Migration & Breeding
Piping Plovers are migratory in northern areas and winter on the coasts of the Gulf of Mexico, the southern Atlantic coast of the United States and the West Indies. They migrate north beginning in mid-March. Their breeding grounds extend from southern Newfoundland south to the northern parts of South Carolina. They begin mating and nesting on the beach in mid-April. Most first time nest attempts in each breeding season are 4 egg nests. Females lay 1 egg every other day. Second or third nesting attempts many times have three or two eggs. Incubation of the nest is shared by both the male and the female. Incubation is generally 27 days and eggs usually all hatch on the same day. Many places use exclosures, round turkey wire cages with screened top, to protect the nests from predators during incubation. These allow the adults to move in and out but stop predators from getting to the eggs. When the chicks hatch many areas will put up snow fencing to restrict driving and pets for the safety of the chicks.
Piping Plover chick at two weeks.
After a chick hatches it is able to feed within hours. The adults role is then to protect them from the elements by brooding them. They also alert them to any danger. Adults will feign a broken wing, "broken wing display", drawing attention to itself and away from the chicks when a predator may be threatening the chicks safety. A major defence mechanism in the chicks is their ability to blend in with the sand, this has led to many accedental deaths of chicks from ORV's and the eventual restrictions placed on traffic in areas with chicks. It takes about 30 days before a chick achieves flight capability. They must be able to fly at least 50 yards before they can be considered as fledglings.

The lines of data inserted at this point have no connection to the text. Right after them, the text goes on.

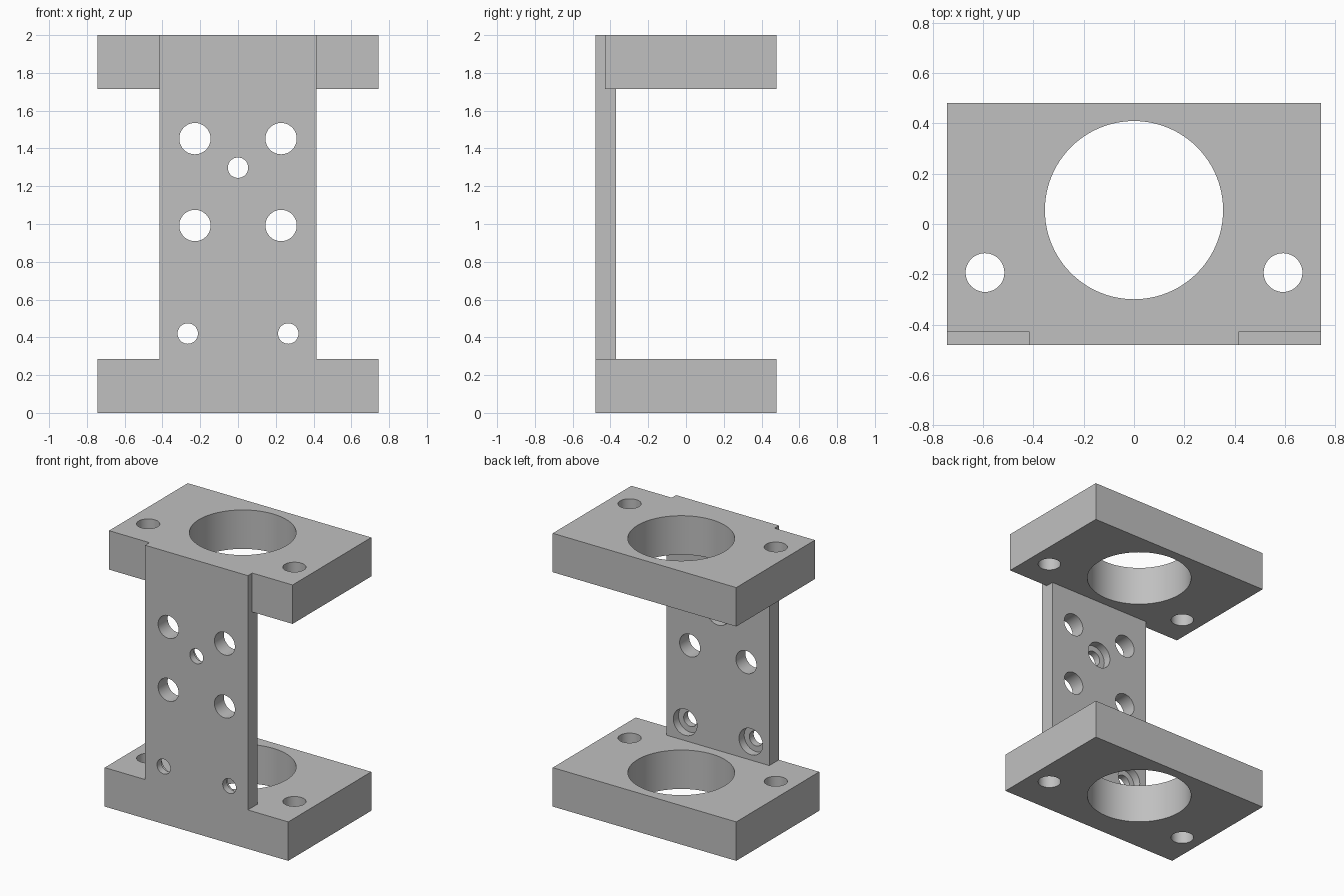
import bpy
import math

cube = bpy.data.objects.get("Cube")
if cube:
    bpy.data.objects.remove(cube, do_unlink=True)

# Main dimensions
HALF_W, HALF_D = 0.743, 0.48
HEIGHT, PLATE = 2.0, 0.285
COL_W, COL_BACK = 0.416, -0.37
NOTCH_Y = -0.43

grey = bpy.data.materials.new("plain grey")
grey.use_nodes = True
grey.diffuse_color = (0.53, 0.53, 0.53, 1)
grey.node_tree.nodes["Principled BSDF"].inputs["Base Color"].default_value = (0.53, 0.53, 0.53, 1)


def block(name, x, y, z):
    """Box between the given (low, high) ranges."""
    centre = [(r[0] + r[1]) / 2 for r in (x, y, z)]
    bpy.ops.mesh.primitive_cube_add(size=1, location=centre)
    ob = bpy.context.object
    ob.name = name
    ob.scale = [r[1] - r[0] for r in (x, y, z)]
    bpy.ops.object.transform_apply(location=True, rotation=True, scale=True)
    ob.data.materials.append(grey)
    return ob


def combine(target, tool, operation):
    """Apply a boolean and discard the tool."""
    tool.hide_render = True
    mod = target.modifiers.new("shape", 'BOOLEAN')
    mod.operation = operation
    mod.solver = 'EXACT'
    mod.object = tool
    bpy.context.view_layer.objects.active = target
    bpy.ops.object.modifier_apply(modifier=mod.name)
    bpy.data.objects.remove(tool, do_unlink=True)


def drill(target, location, radius, depth, sideways=False):
    """Round hole centred on location, along z or along y."""
    bpy.ops.mesh.primitive_cylinder_add(
        vertices=96 if radius > 0.2 else 48, radius=radius, depth=depth,
        location=location, rotation=(math.pi / 2 if sideways else 0, 0, 0))
    tool = bpy.context.object
    tool.data.materials.append(grey)
    combine(target, tool, 'DIFFERENCE')


# Base plate, upright web and top plate merged into one bracket
bracket = block("bracket", (-HALF_W, HALF_W), (-HALF_D, HALF_D), (0, PLATE))
web = block("web", (-COL_W, COL_W), (-HALF_D, COL_BACK), (PLATE / 2, HEIGHT))
top = block("top_plate", (-HALF_W, HALF_W), (NOTCH_Y, HALF_D), (HEIGHT - PLATE, HEIGHT))
combine(bracket, web, 'UNION')
combine(bracket, top, 'UNION')

# Large bores and bolt holes through both plates
for z in (PLATE / 2, HEIGHT - PLATE / 2):
    drill(bracket, (0, 0.055, z), 0.354, 0.5)
    for side in (-1, 1):
        drill(bracket, (side * 0.592, -0.193, z), 0.077, 0.5)

# Four plain holes through the web
web_mid = (COL_BACK - HALF_D) / 2
for side in (-1, 1):
    for z in (0.992, 1.452):
        drill(bracket, (side * 0.228, web_mid, z), 0.083, 0.3, True)

# Three small holes, counterbored from the back
for x, z in ((0, 1.298), (-0.266, 0.42), (0.266, 0.42)):
    drill(bracket, (x, web_mid, z), 0.054, 0.3, True)
    drill(bracket, (x, COL_BACK, z), 0.096, 0.12, True)

# Smooth bores with crisp edges
bpy.ops.object.select_all(action='DESELECT')
bracket.select_set(True)
bpy.context.view_layer.objects.active = bracket
bpy.ops.object.shade_smooth_by_angle(angle=math.radians(30))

Migration south begins in August for some adults and fledglings, by mid-September most Piping Plovers have headed south for winter.
An inconspicuous bird of dry sandy beaches. Breeds in open sand, gravel, or shell-strewn beaches and alkali flats. Nest site is typically near small clumps of grass, drift, or other windbreak. In winter prefers sand beaches and mudflats. Migrants seldom seen inland but occasionally show up at lake shores, river bars, or alkali flats. Forages visually in typical plover fasion, employing and run-stop-scan technique. Captures prey by leaning forward and picking at surface. Also employs a "foot-tremble" feeding method, causing prey to move and become more conspicuous. Feeds by day and night. Eats a wide variety of aquatic marine worms, insects, mollusks, and crustaceans. Seldom found in large numbers except at a few favored wintering or staging sites, where numbers sometimes reach 100 or more. More typically seen in pairs or in groups of 3 or 4. When approached, more often runs than flys.
Flight call is a soft, whistled peep given by standing and flying birds. Frequently heard alarm call is a soft pee-werp, which the second syllable lower pitched. Male's display song is a repeated, high-pitched pirp, pirp, pirp, pirp, pirp... or more drawn-out pooeep, pooeep, pooeep..., often repeated 40 or more times per flight. Display flight is often in the shape of a figure eight